Making Powerful Recommendations

Leadership Marketing

One of the most important situations we prepare for here at CREW is presenting powerful recommendations. It’s an essential development step for anyone in marketing but frankly it’s also valuable for those in a leadership position as well. The strength of your recommendations could mean the difference between going in a strategic direction or continuing down an aimless path.

For example, I recently asked one of our younger in-house digital marketers, “Should our client be investing in a strong PPC (Pay-Per-Click) strategy?”. He didn’t know how to respond at first—as that question has a lot of ‘it depends’ scenarios—which is common among new hires and it’s where a lot of people usually get stuck.

When making recommendations to our clients we use the Three C’s Approach so that we can help move them towards action and provide better results:

I’ll stick with this PPC scenario to illustrate how we address these kinds of business issues on behalf of our clients.


When faced with a decision we first look to understand its strategic context. What is the overall objective the client is trying to achieve? Who is the target audience online and does that audience makes the most sense for the brand? What is the search volume and what are the key words currently being used? Is the competition active in PPC? What is the process of converting visitors to customers within the pipeline? If we don’t understand the big picture we will not be able to add greater value.


The next step is to clarify the recommendation using rationale that meets the objectives. For example, if the client’s objective is to increase sales of lower priced items to young adults in urban centres, then ‘yes’ they should invest in a PPC strategy. We then assign specifics in order to create a compelling case, such as: at $1,500/mo., for these specific key words and in these specific geographies, they should expect a 22% ROI (Return on Investment) in six (6) months. Clarity is always best when you can back-up your thinking with objective information and research.

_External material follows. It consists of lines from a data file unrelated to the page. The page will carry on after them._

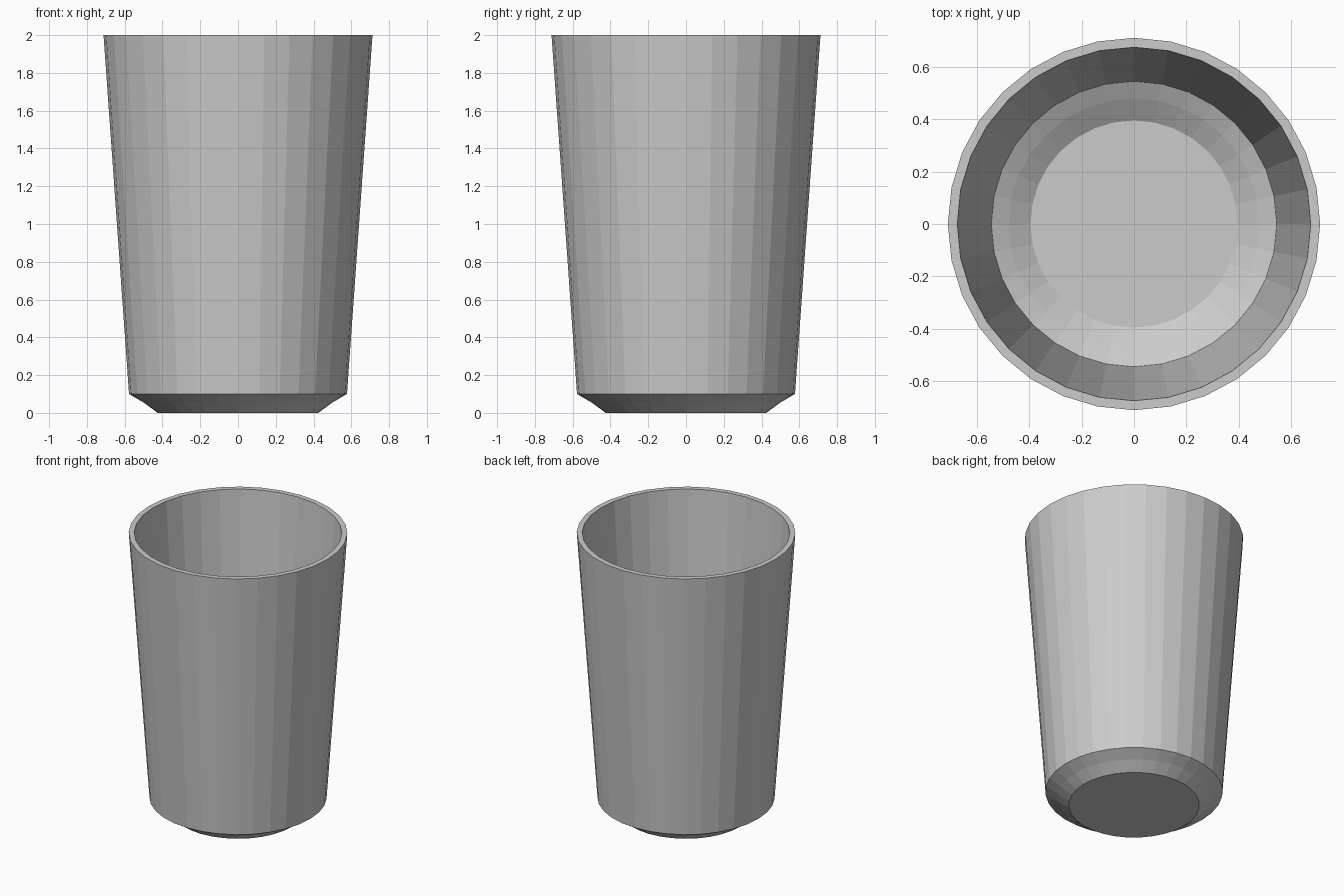
import bpy, bmesh
from math import cos, sin, tau

if "Cube" in bpy.data.objects:
    bpy.data.objects.remove(bpy.data.objects["Cube"])

SIDES = 32

# Cross-section (radius, height): outer base, stepped chamfer, wall, rim, inner wall, inner floor
profile = [(0.425, 0.0), (0.50, 0.055), (0.577, 0.10), (0.712, 2.0),
           (0.676, 2.0), (0.546, 0.125), (0.48, 0.09), (0.396, 0.036)]

bm = bmesh.new()
rings = [[bm.verts.new((r * cos(tau * i / SIDES), r * sin(tau * i / SIDES), z))
          for i in range(SIDES)] for r, z in profile]

# Walls between neighbouring rings
for low, high in zip(rings, rings[1:]):
    for i in range(SIDES):
        j = (i + 1) % SIDES
        bm.faces.new((low[i], low[j], high[j], high[i]))

# Underside and inner floor
bm.faces.new(rings[0][::-1])
bm.faces.new(rings[-1])
bmesh.ops.recalc_face_normals(bm, faces=bm.faces)

mesh = bpy.data.meshes.new("cup")
bm.to_mesh(mesh)
bm.free()
cup = bpy.data.objects.new("cup", mesh)
bpy.context.collection.objects.link(cup)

Hopes and dreams don’t make a marketing strategy come to life, action does. Communicating next steps, in terms of tasks and deadlines, ensures everyone involved is engaged in the process. For example, if the client wishes to proceed and they want to launch this PPC effort in two weeks, we would communicate that we need budget approval on the scope of work by Friday at 3pm to make sure we can dedicate our time and resources accordingly. We then ask, “Are you OK with that?” The key focus with this type of communication is to set expectations and increase our chances of success; as well as, wanting no one to walk away from a meeting or phone call uncertain of what’s about to take place.

So there you have it, our Three C’s Approach to making powerful recommendations.

Have a great day!
¬- Braden